You are here

Beth Caldwell - The View From Here

To contact Beth, email her at

First, break all the rules

American novelist James Paterson took the road less travelled when he began to write books in the mid-70’s. After reading “The Life and Opinions of Tristram Shandy, Gentleman,” Paterson decided to break all the rules about how he crafted the books he wrote. He embraced “full-throttle freedom,” learned to trust the right side of his brain and “just let go.”

Apparently it has worked rather well for him over the years.

Swim on like a fish

Every day I have choice to make. Happy. Not happy.

The happiness balance is tedious, constant work. Sometimes I do it well; sometimes I do appallingly.

Today was one of those “not-do-it-so-well” days.

My Monday got turned around like the weather and I found myself in the linger of thoughts of all the things I haven’t done with my life, should already have done with my life, and all the in-between mud-and-sling scenarios.

House makeover is daunting

Clearly the long tooth of winter needs to go the dentist and have a root canal.

I will gladly pay the bill.

I hate to admit it but I’ve imagined slipping the dentist an extra $50 bucks to forgo Novocaine when removing said long tooth—just to emphasize how much of a pain in the posterior Old Man Winter has been this year.

A few weeks ago, the crusty old curmudgeon spawned a rebel in me that fought the hard fight against any further snow blowing of the driveway or shovelling of the back step, no matter how much snowfall arrived.

Open up your closet door

Technology. Entertainment. Design. In short, “TED.”

I’ve been a fan of TED for years. Some of the greatest lessons I’ve learned have been from TED, a global platform of speakers who share their ideas—be they funny, courageous, ingenious, inspiring, or informative—in talks of 18 minutes or less.

There are more than 1,700 such talks, in 100 different languages, available to us online at

Dreaming of grass

George Home once said, “Patience strengthens the spirit, sweetens the temper, stifles anger, extinguishes envy, subdues pride, bridles the tongue.”

Obviously he never spent a long, cold winter cooped up in this part of the country awaiting signs of spring.

I don’t know about you but my patience is pooped out and my disposition has run amuck. I’m sick of the cold and tired of defrosting the ends of my fingers each morning.

The day I’ve been waiting for

We were sitting at the kitchen table shelling peanuts and enjoying the salty taste, sipping on a “London Porter,” and reviewing the day’s successes after a pleasant afternoon of ice-fishing when he said, “The next time we go ice-fishing, I think we should go for trout.”

My heart leapt. I tried to contain my inner child-like glee because I’d been hoping he’d say that for weeks now.

Joys of blue-sky thinking

“I merely took the energy it takes to pout and wrote some blues.”

The late great Duke Ellington had the right idea.

Sadly, I can pout with the best of them, but I cannot read, write, nor play a lick of music.
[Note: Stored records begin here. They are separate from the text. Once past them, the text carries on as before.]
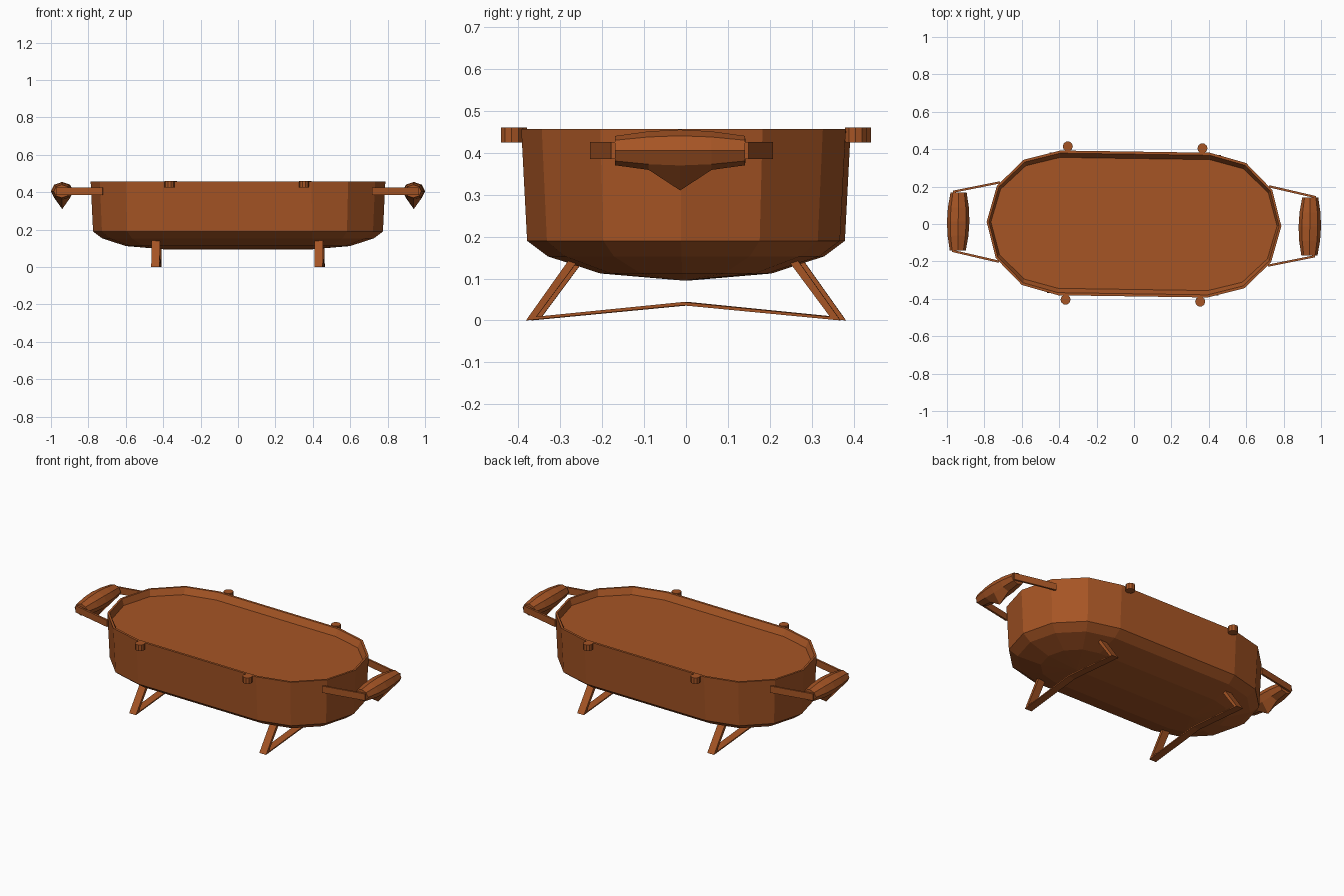
import bpy, bmesh
from math import sin, cos, pi, radians

if "Cube" in bpy.data.objects:
    bpy.data.objects.remove(bpy.data.objects["Cube"])

TURN = radians(-0.85)   # whole model is turned very slightly
mat = bpy.data.materials.new("copper_brown")
mat.diffuse_color = (0.38, 0.09, 0.018, 1)
mat.use_nodes = True
mat.node_tree.nodes["Principled BSDF"].inputs["Base Color"].default_value = mat.diffuse_color


def make(name, rings, caps=(True, True)):
    """Loft closed rings of equal length into one flat-shaded object."""
    bm = bmesh.new()
    vs = [[bm.verts.new(p) for p in ring] for ring in rings]
    n = len(rings[0])
    for a, b in zip(vs, vs[1:]):
        for i in range(n):
            j = (i + 1) % n
            bm.faces.new((a[i], a[j], b[j], b[i]))
    if caps[0]:
        bm.faces.new(vs[0][::-1])
    if caps[1]:
        bm.faces.new(vs[-1])
    bmesh.ops.remove_doubles(bm, verts=bm.verts, dist=0.0005)
    bmesh.ops.recalc_face_normals(bm, faces=bm.faces)
    me = bpy.data.meshes.new(name)
    bm.to_mesh(me)
    bm.free()
    me.materials.append(mat)
    ob = bpy.data.objects.new(name, me)
    bpy.context.collection.objects.link(ob)
    ob.rotation_euler.z = TURN
    return ob


def capsule(rx, ry, z):
    """Stretched 12-sided outline: two half rounds centred at x = +-0.4."""
    pts = []
    for side, start in ((1, -90), (-1, 90)):
        for k in range(7):
            a = radians(start + 30 * k)
            pts.append((side * 0.4 + rx * cos(a), ry * sin(a), z))
    return pts


# Tub: rounded bottom, tapering wall, thin rim and shallow recessed top
make("tub", [
    capsule(0, 0, 0.095),
    capsule(0.199, 0.198, 0.112),
    capsule(0.326, 0.324, 0.153),
    capsule(0.375, 0.373, 0.19),
    capsule(0.388, 0.387, 0.457),
    capsule(0.376, 0.373, 0.457),
    capsule(0.365, 0.350, 0.42),
], caps=(False, True))

# Legs: splayed struts joined by a shallow bent crossbar
half = [(0.249, 0.145), (0.265, 0.155), (0.375, 0.0)]
outline = ([half[0], half[1], half[2], (0, 0.036)]
           + [(-y, z) for y, z in reversed(half)]
           + [(-0.350, 0.009), (0, 0.044), (0.350, 0.009)])
for side, label in ((-1, "left"), (1, "right")):
    make(f"{label}_leg_frame",
         [[(side * 0.436 + d, y, z) for y, z in outline] for d in (-0.0225, 0.0225)])

    # Handle grip: eight-sided barrel with the underside pulled to a point
    grip = []
    for y, rx, rz, low in ((-0.155, 0.043, 0.035, 0.37), (-0.075, 0.056, 0.046, 0.359),
                           (0, 0.06, 0.05, 0.31),
                           (0.075, 0.056, 0.046, 0.359), (0.155, 0.043, 0.035, 0.37)):
        ring = []
        for k in range(8):
            a = k * pi / 4
            z = low if k == 6 else 0.405 + rz * sin(a)
            ring.append((side * 0.94 + rx * cos(a), y, z))
        grip.append(ring)
    make(f"{label}_handle_grip", grip)

    for s, end in ((-1, "front"), (1, "back")):
        # Handle arms: thin flat bars from tub to grip
        bar = [(0.72, 0.218), (0.97, 0.164), (0.97, 0.152), (0.72, 0.206)]
        make(f"{label}_{end}_handle_arm",
             [[(side * x, s * y, z) for x, y in bar] for z in (0.385, 0.425)])
        # Small round pegs along the rim
        make(f"{label}_{end}_rim_peg",
             [[(side * 0.36 + 0.027 * cos(k * pi / 5), s * 0.41 + 0.027 * sin(k * pi / 5), z)
               for k in range(10)] for z in (0.424, 0.46)])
When I pout, all my energy goes into finding a piece of chocolate I stashed in the cupboard, which then leads to the blues because I always eat more of it than I should.

Hmmm, not exactly the kind of productive energy transference Mr. Ellington was talking about.

“I’d stop eating chocolate but I’m no quitter.” Now that’s more like me.

Hooked on ice fishing

Ice fishing. I tried it for the first time two weekends ago, and all I’ve thought about since is how much fun I had and “When can we go again?”

Where have I been all my life that I didn’t try ice fishing until now? I live in Northwestern Ontario for crying out loud!

And not only did I just have my inaugural experience with the sport, but it also was only the second time I’d ever been in a vehicle on a frozen lake ice road—and the first time I’d gotten out and walked on water I might sail on one day or drive a motor boat across.

How cool was that!

Walking my path

Just the other day, during a quiet moment on the drive home from a wonderful day of snowshoeing, my good friend gently said to me, “And you have an anniversary coming up?”

I turned my head in his direction with a curious stare of pause.

“An anniversary? No. No anniversary,” I replied, returning to look upon the road to home.

My intuitive friend is a gem—and he knows what is coming. Alas, so do I. Yet I was trying to convince myself that two years post would allow the day to pass without feeling it so much.

Free to choose my own path

What if I had turned left in the hallway at the college I was attending in the fall of 1980?

What if I had turned left and found a lounge chair in a window vestibule, and plopped myself there during a cancelled class instead of going to the cafeteria for a big cornmeal muffin and a coffee.

If I had turned left on that November morning some 33 years ago, how would my life be different today?